September 19, 2013
You want to give a great start to your career and you are trapped in a highly ambiguous dilemma, “CFA or MBA”? Do not worry, you are not alone. There are many potential candidates, like you, who are currently dealing with the exact question – whether to seek some kind of financial certification (CFA/FRM/PRM etc.) or to go for a more traditional MBA.
Well, before jumping into the ‘one correct answer’, let us flip the coin and look at both sides of it. It is important to make a very well informed decision. First, let us gauge, what is it that you want as a career? What is it that you see yourself enjoying the most? Is it a career in financial domains like asset management, equity research, investment research; or would you prefer a Managerial role in finance or even outside finance?
If you think that it is the former that you would like to pursue as a career, you should go for the Financial Certifications which have been designed specifically to cater to the financial needs of the markets. These highly focused programs will help you enhance your core skills needed for high-level, specialized asset-management responsibilities, such as portfolio management, risk management etc.
On the other hand, MBA is a kind of generalist program which greatly enhances one’s business skills and is widely recognized even outside the domain of finance. So, in case you are not sure which industry you should opt for, MBA will help you find one.

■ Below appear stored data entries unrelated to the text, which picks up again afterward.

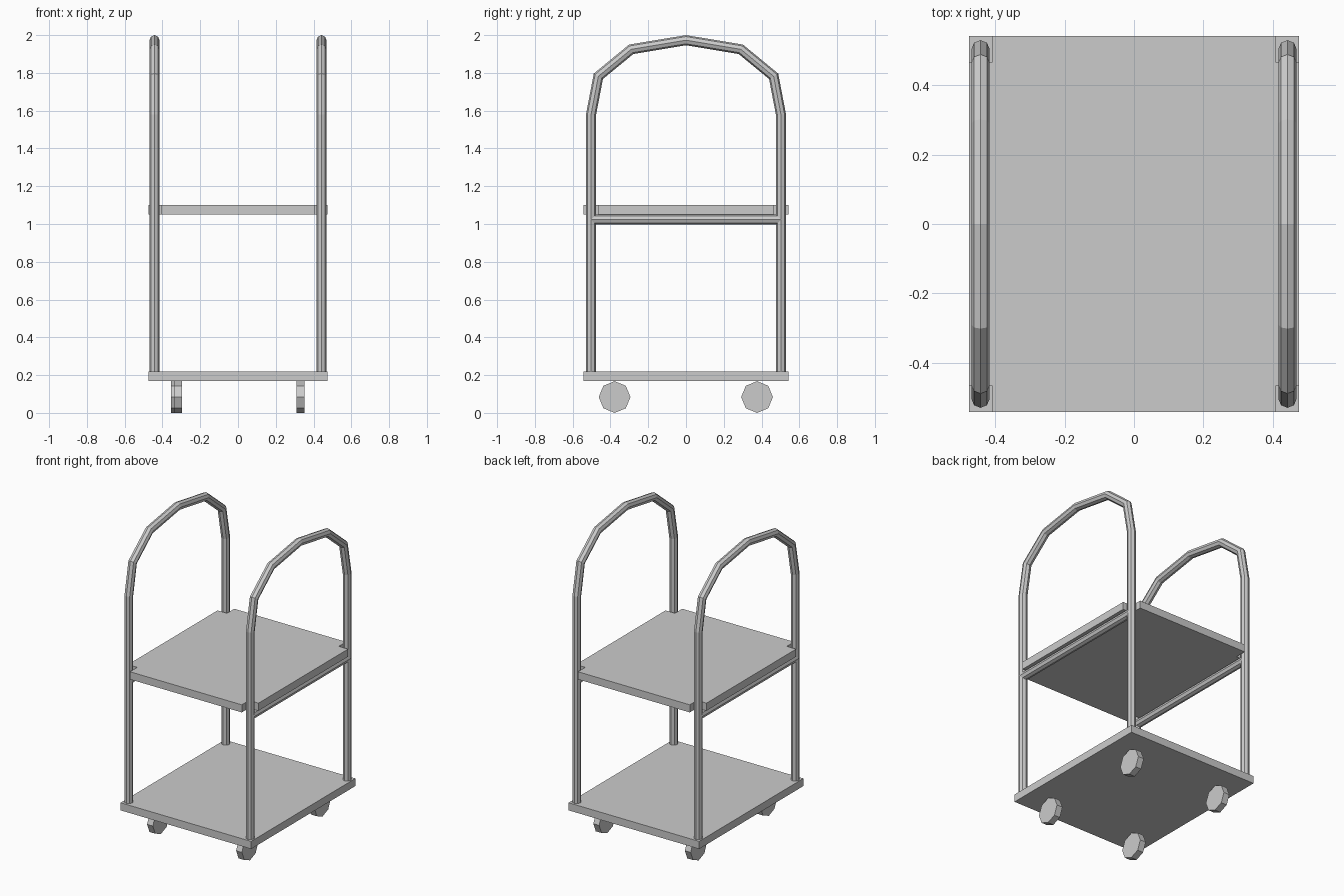
import bpy, bmesh, math
from mathutils import Vector, Matrix

if "Cube" in bpy.data.objects:
    bpy.data.objects.remove(bpy.data.objects["Cube"])


def finish(name, bm):
    bmesh.ops.recalc_face_normals(bm, faces=bm.faces)
    me = bpy.data.meshes.new(name)
    bm.to_mesh(me)
    bm.free()
    ob = bpy.data.objects.new(name, me)
    bpy.context.collection.objects.link(ob)
    return ob


def slab(name, outline, z0, z1):
    """Extrude a flat outline between two heights."""
    bm = bmesh.new()
    face = bm.faces.new([bm.verts.new((x, y, z0)) for x, y in outline])
    ext = bmesh.ops.extrude_face_region(bm, geom=[face], use_keep_orig=True)
    top = [g for g in ext["geom"] if isinstance(g, bmesh.types.BMVert)]
    bmesh.ops.translate(bm, verts=top, vec=(0, 0, z1 - z0))
    return finish(name, bm)


def tube(name, x, path, r=0.0265, sides=8):
    """Mitred octagonal tube along a (y, z) path at a fixed x."""
    bm = bmesh.new()
    pts = [Vector((x, y, z)) for y, z in path]
    rings = []
    for i, p in enumerate(pts):
        d0 = (p - pts[i - 1]).normalized() if i else (pts[1] - p).normalized()
        d1 = (pts[i + 1] - p).normalized() if i < len(pts) - 1 else d0
        t = (d0 + d1).normalized()
        n = Vector((1, 0, 0)).cross(t) / t.dot(d0)
        ring = []
        for k in range(sides):
            a = 2 * math.pi * k / sides
            ring.append(bm.verts.new(p + r * (math.cos(a) * Vector((1, 0, 0)) + math.sin(a) * n)))
        rings.append(ring)
    for a, b in zip(rings, rings[1:]):
        for k in range(sides):
            j = (k + 1) % sides
            bm.faces.new((a[k], a[j], b[j], b[k]))
    bm.faces.new(rings[0])
    bm.faces.new(rings[-1])
    return finish(name, bm)


def wheel(name, x, y, r=0.084, width=0.042):
    bm = bmesh.new()
    bmesh.ops.create_cone(bm, cap_ends=True, segments=8, radius1=r, radius2=r, depth=width,
                          matrix=Matrix.Translation((x, y, r)) @ Matrix.Rotation(math.pi / 2, 4, 'Y'))
    return finish(name, bm)


X, Y = 0.475, 0.542      # half size of both shelves
NX, NY = 0.407, 0.466    # inner corner of the shelf notches

# Bottom deck
slab("bottom_deck", [(-X, -Y), (X, -Y), (X, Y), (-X, Y)], 0.17, 0.22)

# Upper shelf with notched corners for the tubes
quarter = [(X, NY), (NX, NY), (NX, Y)]
outline = (quarter + [(-x, y) for x, y in reversed(quarter)]
           + [(-x, -y) for x, y in quarter] + [(x, -y) for x, y in reversed(quarter)])
slab("upper_shelf", outline, 1.05, 1.10)

# Arched side handles and the rails under the shelf
half = [(0.503, 0.2), (0.503, 1.578), (0.464, 1.782), (0.29, 1.925)]
arch = half + [(0, 1.973)] + [(-y, z) for y, z in reversed(half)]
for side, x in (("left", -0.442), ("right", 0.442)):
    tube(side + "_handle", x, arch)
    tube(side + "_shelf_rail", x, [(-0.503, 1.023), (0.503, 1.023)])

# Wheels
for name, x, y in (("front_left", -0.317, -0.378), ("front_right", 0.331, -0.378),
                   ("back_left", -0.335, 0.376), ("back_right", 0.331, 0.376)):
    wheel(name + "_wheel", x, y)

Having said that, one should also consider the two very important aspects that one would require to invest, i.e., time and money.

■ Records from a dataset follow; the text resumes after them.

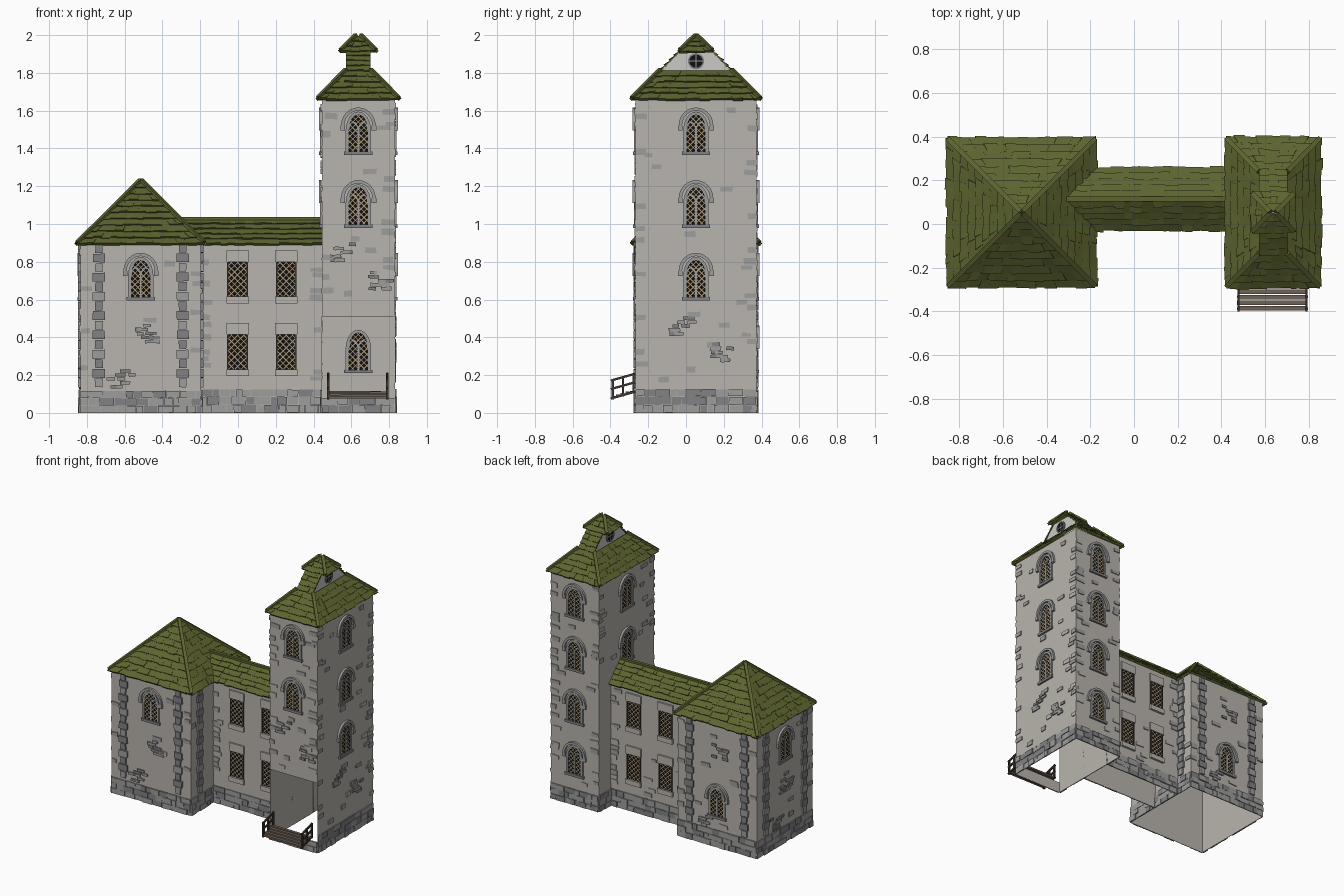
import bpy, bmesh, math, random
from mathutils import Vector, Matrix

if "Cube" in bpy.data.objects:
    bpy.data.objects.remove(bpy.data.objects["Cube"])

random.seed(4)
R = random.uniform
V = Vector


def material(name, *rgb):
    m = bpy.data.materials.new(name)
    lin = [((c / 255 + 0.055) / 1.055) ** 2.4 for c in rgb]
    m.diffuse_color = (*lin, 1)
    m.use_nodes = True
    m.node_tree.nodes["Principled BSDF"].inputs["Base Color"].default_value = m.diffuse_color
    return m


MATS = {
    "plaster": material("warm grey plaster", 185, 180, 173),
    "pale": material("pale gable plaster", 203, 202, 197),
    "stone": material("grey stone", 158, 157, 156),
    "dark_stone": material("dark grey stone", 130, 130, 133),
    "moss": material("mossy roof tile", 93, 100, 47),
    "glass": material("black glass", 16, 16, 17),
    "tan": material("tan lattice", 178, 155, 115),
    "wood": material("dark wood", 62, 54, 47),
    "plank": material("weathered plank", 112, 98, 88),
}
parts = {}          # (part name, colour) -> bmesh


def add_face(part, col, pts):
    bm = parts.setdefault((part, col), bmesh.new())
    bm.faces.new([bm.verts.new(p) for p in pts])


# Wall frames: local x runs along the wall, y is up, z points outward
SIDES = {"front": ((1, 0, 0), (0, -1, 0)), "back": ((-1, 0, 0), (0, 1, 0)),
         "right": ((0, 1, 0), (1, 0, 0)), "left": ((0, -1, 0), (-1, 0, 0))}


def frame(origin, side):
    u, n = SIDES[side]
    m = Matrix((u, (0, 0, 1), n)).transposed().to_4x4()
    m.translation = V(origin)
    return m


def plate(part, col, M, x0, x1, y0, y1, z):
    add_face(part, col, [M @ V(p) for p in ((x0, y0, z), (x1, y0, z), (x1, y1, z), (x0, y1, z))])


def block(part, col, M, x0, x1, y0, y1, z, jit=0.0):
    """Block fixed to a wall, with no hidden back face."""
    q = [(x + R(-jit, jit), y + R(-jit, jit)) for x, y in ((x0, y0), (x1, y0), (x1, y1), (x0, y1))]
    lo = [M @ V((*p, 0)) for p in q]
    hi = [M @ V((*p, z)) for p in q]
    add_face(part, col, hi)
    for i in range(4):
        j = (i + 1) % 4
        add_face(part, col, [lo[i], lo[j], hi[j], hi[i]])


def bar(part, col, p, q, w, h):
    """Square beam from p to q."""
    p, q = V(p), V(q)
    d = (q - p).normalized()
    s = d.cross(V((0, 0, 1))).normalized() * w / 2
    t = s.cross(d).normalized() * h / 2
    ring = [s + t, t - s, -s - t, s - t]
    for i in range(4):
        a, b = ring[i], ring[(i + 1) % 4]
        add_face(part, col, [p + a, p + b, q + b, q + a])
    add_face(part, col, [p + r for r in reversed(ring)])
    add_face(part, col, [q + r for r in ring])


def arch(w, spring, h, base=None, n=12):
    pts = [(w * math.cos(math.pi * i / n), spring + h * math.sin(math.pi * i / n)) for i in range(n + 1)]
    return pts if base is None else [(w, base)] + pts + [(-w, base)]


def band(part, col, M, inner, outer, z):
    """Raised moulding between two outlines."""
    for i in range(len(inner) - 1):
        a, b, c, d = inner[i], outer[i], outer[i + 1], inner[i + 1]
        add_face(part, col, [M @ V((*p, z)) for p in (a, b, c, d)])
        for e, f in ((b, c), (d, a)):
            add_face(part, col, [M @ V((*e, 0)), M @ V((*f, 0)), M @ V((*f, z)), M @ V((*e, z))])
    for e, f in ((inner[0], outer[0]), (outer[-1], inner[-1])):
        add_face(part, col, [M @ V((*e, 0)), M @ V((*f, 0)), M @ V((*f, z)), M @ V((*e, z))])


def lattice(part, M, w, y0, spring, h, step):
    """Diagonal glazing bars clipped to the opening."""
    def inside(x, y):
        return abs(x) <= w and y >= y0 and (y <= spring or (h > 0 and (x / w) ** 2 + ((y - spring) / h) ** 2 <= 1))
    hi = spring + h
    for sgn in (1, -1):
        c = y0 - w
        while c < hi + w:
            xs = [x for x in (w * (i / 30 - 1) for i in range(61)) if inside(x, c + sgn * x)]
            if len(xs) > 3:
                a, b, t = xs[0], xs[-1], 0.0033
                pts = ((a, c + sgn * a - t), (b, c + sgn * b - t), (b, c + sgn * b + t), (a, c + sgn * a + t))
                add_face(part, "tan", [M @ V((*p, 0.004)) for p in pts])
            c += step


def gothic(part, M, x, sill, hood=True):
    M = M @ Matrix.Translation((x, sill, 0))
    add_face(part + "_glass", "glass", [M @ V((*p, 0.002)) for p in arch(0.054, 0.125, 0.09, 0.01)])
    lattice(part + "_lattice", M, 0.052, 0.012, 0.125, 0.085, 0.03)
    f = part + "_frame"
    band(f, "stone", M, arch(0.051, 0.125, 0.085, 0.01), arch(0.067, 0.125, 0.1, 0.01), 0.009)
    block(f, "stone", M, -0.005, 0.005, 0.01, 0.15, 0.007)
    for s in (-1, 1):   # paired lancet heads
        band(f, "stone", M @ Matrix.Translation((s * 0.026, 0, 0)), arch(0.021, 0.13, 0.035, None, 6),
             arch(0.026, 0.13, 0.043, None, 6), 0.007)
    block(f, "dark_stone", M, -0.075, 0.075, -0.005, 0.013, 0.014)
    if hood:
        band(part + "_hood", "stone", M, arch(0.074, 0.15, 0.08), arch(0.092, 0.15, 0.097), 0.016)
        for s in (-1, 1):
            block(part + "_hood", "stone", M, s * 0.083 - 0.012, s * 0.083 + 0.012, 0.125, 0.152, 0.016)


def scatter(part, M, hw, z0, z1, n, keep, clusters=()):
    """Loose stones showing through plaster, plus small exposed patches."""
    def free(x, z):
        return all(abs(x - kx) > kw + 0.035 or abs(z - kz) > kh + 0.015 for kx, kz, kw, kh in keep)
    for i in range(n):
        z, w, h = z0 + (i + R(0.2, 0.8)) * (z1 - z0) / n, R(0.02, 0.036), R(0.011, 0.017)
        x = random.choice((-1, 1)) * (hw - w) if i % 2 else R(-hw + w, hw - w)
        if free(x, z):
            block(part, random.choice(("plaster", "stone", "stone")), M, x - w, x + w, z - h, z + h, 0.006, 0.003)
    for cx, cz in clusters:
        for i in range(9):
            x, z, w = cx + R(-0.06, 0.06), cz + (i // 2 - 2) * 0.021, R(0.016, 0.032)
            if abs(x) + w < hw:
                block(part, random.choice(("stone", "dark_stone")), M, x - w, x + w, z - 0.009, z + 0.009, 0.008, 0.002)


def plinth(part, M, hw, top=0.13):
    z = 0.0
    while z < top - 0.02:
        h, x = min(R(0.036, 0.046), top - z), -hw
        while x < hw - 0.005:
            w = min(R(0.03, 0.085), hw - x)
            block(part, random.choice(("stone", "stone", "dark_stone")), M, x, x + w - 0.002,
                  z, z + h - 0.002, R(0.004, 0.011), 0.0015)
            x += w
        z += h


def tiles(part, a0, a1, b0, b1, rows):
    """Shingles from the eave a0-a1 up to the edge b0-b1."""
    a0, a1, b0, b1 = map(V, (a0, a1, b0, b1))
    nrm = (a1 - a0).cross((b0 + b1) / 2 - a0).normalized()

    def P(t, s, lift=0.0):
        return a0.lerp(b0, t).lerp(a1.lerp(b1, t), s) + nrm * lift
    add_face(part, "moss", [a0, a1, b1, b0] if (b1 - b0).length > 1e-4 else [a0, a1, b0])
    for r in range(rows):
        t = r / rows
        n = max(1, round((P(t, 1) - P(t, 0)).length / 0.045))
        cuts = [0] + [(i + R(-0.3, 0.3)) / n for i in range(1, n)] + [1]
        for s0, s1 in zip(cuts, cuts[1:]):
            lo, up, k = t - R(0, 0.2) / rows, min(1, (r + 1.1) / rows), R(0.008, 0.015)
            A, B, C, D = P(lo, s0, k), P(lo, s1, k + R(-.003, .003)), P(up, s1, 0.003), P(up, s0, 0.003)
            E, F = P(lo, s0, -0.004), P(lo, s1, -0.004)
            add_face(part, "moss", [A, B, C, D])
            add_face(part, "moss", [E, F, B, A])
            add_face(part, "moss", [E, A, D])
            add_face(part, "moss", [F, C, B])


def rect(cx, cy, hx, hy, z):
    return [V((cx - hx, cy - hy, z)), V((cx + hx, cy - hy, z)), V((cx + hx, cy + hy, z)), V((cx - hx, cy + hy, z))]


def hipped(part, low, high, rows, skip=()):
    for i in range(4):
        j = (i + 1) % 4
        if i not in skip:
            tiles(part, low[i], low[j], high[i], high[j], rows)
        bar(part + "_hip_caps", "moss", low[i] + V((0, 0, .008)), high[i] + V((0, 0, .008)), 0.022, 0.02)


CY = 0.053
# Left wing: hollow walls, plinth, inset quoin strips, one window per open side
LX, LH = -0.515, 0.32
for side, (u, n) in SIDES.items():
    M = frame((LX + n[0] * LH, CY + n[1] * LH, 0), side)
    plate("left_wing_walls", "plaster", M, -LH, LH, 0, 0.9, 0)
    plinth("left_wing_plinth", M, LH)
    keep = [(0, 0.5, 0.1, 0.4)] if side == "right" else []
    if side != "right":
        sill = 0.215 if side == "back" else 0.6
        gothic("left_wing_window", M, 0, sill)
        keep = [(0, sill + 0.12, 0.1, 0.14)]
    for s in (-1, 1):
        for i in range(15):
            w = 0.032 if i % 2 else 0.02
            block("left_wing_quoins", "dark_stone" if i % 3 else "stone", M, s * 0.222 - w, s * 0.222 + w,
                  0.135 + i * 0.051, 0.181 + i * 0.051, 0.012, 0.002)
    patches = [] if side == "right" else [(0.02, 0.7 if side == "back" else 0.42), (-0.1, 0.18)]
    scatter("left_wing_stones", M, LH, 0.15, 0.88, 14, keep + [(s * 0.222, 0.5, 0.03, 0.5) for s in (-1, 1)], patches)
hipped("left_wing_roof", rect(LX, CY, 0.335, 0.335, 0.893), rect(LX, CY, 0, 0, 1.225), 10)

# Connecting hall with latticed rectangular windows on both long sides
HX, HH, HY, HD = 0.125, 0.32, 0.115, 0.12
for side in ("front", "back"):
    s = SIDES[side][1][1]
    M = frame((HX, HY + s * HD, 0), side)
    plate("hall_walls", "plaster", M, -HH, HH, 0, 0.9, 0)
    plinth("hall_plinth", M, HH)
    keep = []
    for wx in (-0.127, 0.13):
        wx *= -s
        for wz in (0.23, 0.615):
            plate("hall_window_glass", "glass", M, wx - 0.05, wx + 0.05, wz, wz + 0.185, 0.002)
            W = M @ Matrix.Translation((wx, 0, 0))
            lattice("hall_window_lattice", W, 0.05, wz, wz + 0.185, 0, 0.033)
            for k in (-1, 1):
                block("hall_window_frame", "wood", W, k * 0.051 - .004, k * 0.051 + .004, wz, wz + 0.185, 0.008)
            block("hall_window_lintel", "plaster", W, -0.06, 0.06, wz + 0.185, wz + 0.245, 0.012)
            block("hall_window_sill", "plaster", W, -0.06, 0.06, wz - 0.035, wz, 0.016)
        keep.append((wx, 0.5, 0.055, 0.4))
    scatter("hall_stones", M, HH, 0.15, 0.88, 40, keep)
x0, x1, xr = -0.2, 0.445, -0.33
tiles("hall_roof", (x0 - 0.13, -0.022, 0.893), (x1, -0.022, 0.893), (xr, HY, 1.025), (x1, HY, 1.025), 5)
tiles("hall_roof", (x1, 0.252, 0.893), (x0 - 0.13, 0.252, 0.893), (x1, HY, 1.025), (xr, HY, 1.025), 5)
bar("hall_ridge", "moss", (xr + 0.02, HY, 1.027), (x1, HY, 1.027), 0.022, 0.018)

# Tower: hollow walls with an open porch bay at the front
TX, TW, TD, TZ = 0.637, 0.193, 0.32, 1.665
for side, (u, n) in SIDES.items():
    M = frame((TX + n[0] * TW, CY + n[1] * TD, 0), side)
    hw = TD if n[0] else TW
    z0 = 0.51 if side == "front" else 0
    plate("tower_walls", "plaster", M, -hw, hw, z0, TZ, 0)
    if side == "front":
        plate("tower_threshold", "plaster", M, -hw, hw, 0, 0.08, 0)
    plinth("tower_plinth", M, hw, 0.08 if side == "front" else 0.13)
    sills = {"front": (1.37, 0.985), "left": (1.37, 0.985), "right": (1.37, 0.985, 0.6),
             "back": (1.37, 0.985, 0.6, 0.215)}[side]
    for z in sills:
        gothic("tower_window", M, 0, z)
    keep = [(0, z + 0.12, 0.1, 0.14) for z in sills]
    patch = {"front": [(-0.09, 0.85), (0.11, 0.7)], "right": [(-0.08, 0.46), (0.13, 0.32)]}.get(side, [])
    low = {"front": 0.55, "left": 1.05}.get(side, 0.16)
    scatter("tower_stones", M, hw, low, 1.64, int((1.64 - low) * 34), keep, patch)
gothic("tower_inner_window", frame((TX, CY + TD - 0.001, 0), "front"), 0, 0.215, False)

# Tower roof: steep skirt, upright gables on the short ends, small hipped cap
eave, mid = rect(TX, CY, 0.212, 0.338, 1.66), rect(TX, CY, 0.065, 0.188, 1.81)
top = rect(TX, CY, 0.065, 0.08, 1.917)
hipped("tower_roof_skirt", eave, mid, 5)
for i, j in ((0, 1), (2, 3)):
    tiles("tower_roof_neck", mid[i], mid[j], top[i], top[j], 4)
hipped("tower_roof_cap", rect(TX, CY, 0.093, 0.085, 1.912), rect(TX, CY, 0.012, 0.001, 1.992), 3)
for side in ("left", "right"):
    M = frame((TX + SIDES[side][1][0] * 0.058, CY, 0), side)
    add_face("tower_gable", "pale", [M @ V(p) for p in ((-.188, 1.805, 0), (.188, 1.805, 0), (.08, 1.92, 0), (-.08, 1.92, 0))])
    M = M @ Matrix.Translation((0, 1.862, 0))
    circle = [(math.cos(k * math.pi / 10), math.sin(k * math.pi / 10)) for k in range(21)]
    add_face("round_window_glass", "glass", [M @ V((x * .038, y * .038, 0.002)) for x, y in circle[:-1]])
    band("round_window_ring", "dark_stone", M, [(x * .035, y * .035) for x, y in circle],
         [(x * .043, y * .043) for x, y in circle], 0.007)
    block("round_window_bars", "stone", M, -0.003, 0.003, -0.036, 0.036, 0.005)
    block("round_window_bars", "stone", M, -0.036, 0.036, -0.003, 0.003, 0.005)

# Wooden entrance ramp with side railings
for i in range(5):
    y, z = -0.385 + i * 0.025, 0.083 + i * 0.007
    bar("ramp_planks", "plank", (0.472 + R(0, .008), y, z), (0.795 - R(0, .008), y, z + R(-.003, .003)), 0.021, 0.012)
for x in (0.478, 0.79):
    for k in range(3):
        y, z = -0.388 + k * 0.055, 0.07 + k * 0.016
        block("ramp_posts", "wood", frame((x, y + 0.006, 0), "front"), -0.006, 0.006, z, z + 0.11, 0.012)
    for h in (0.0, 0.05, 0.095):
        bar("ramp_rails", "wood", (x, -0.398, 0.076 + h), (x, -0.27, 0.112 + h), 0.01, 0.012)

# Turn the collected faces into objects, one colour each
for (name, col), bm in parts.items():
    bmesh.ops.remove_doubles(bm, verts=bm.verts, dist=1e-5)
    me = bpy.data.meshes.new(name)
    bm.to_mesh(me)
    bm.free()
    me.materials.append(MATS[col])
    shared = sum(1 for k in parts if k[0] == name) > 1
    bpy.context.collection.objects.link(bpy.data.objects.new(f"{name}_{col}" if shared else name, me))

When it comes to Financial Certifications, one can easily say that these are more efficient as they are distance- learning programs. One can actually gain industry experience while working his/her way towards the CFA designation. However, a CFA charter which in an average takes 4 years to complete is a longer course than a regular MBA which one can expect to complete in 2 years. But what about the money that one has to spend? The good news is, all the standardized certifications cost much less than an average MBA course and the bad news is, the content, rigor and reputation of even some of the most expensive MBA courses have run into controversies.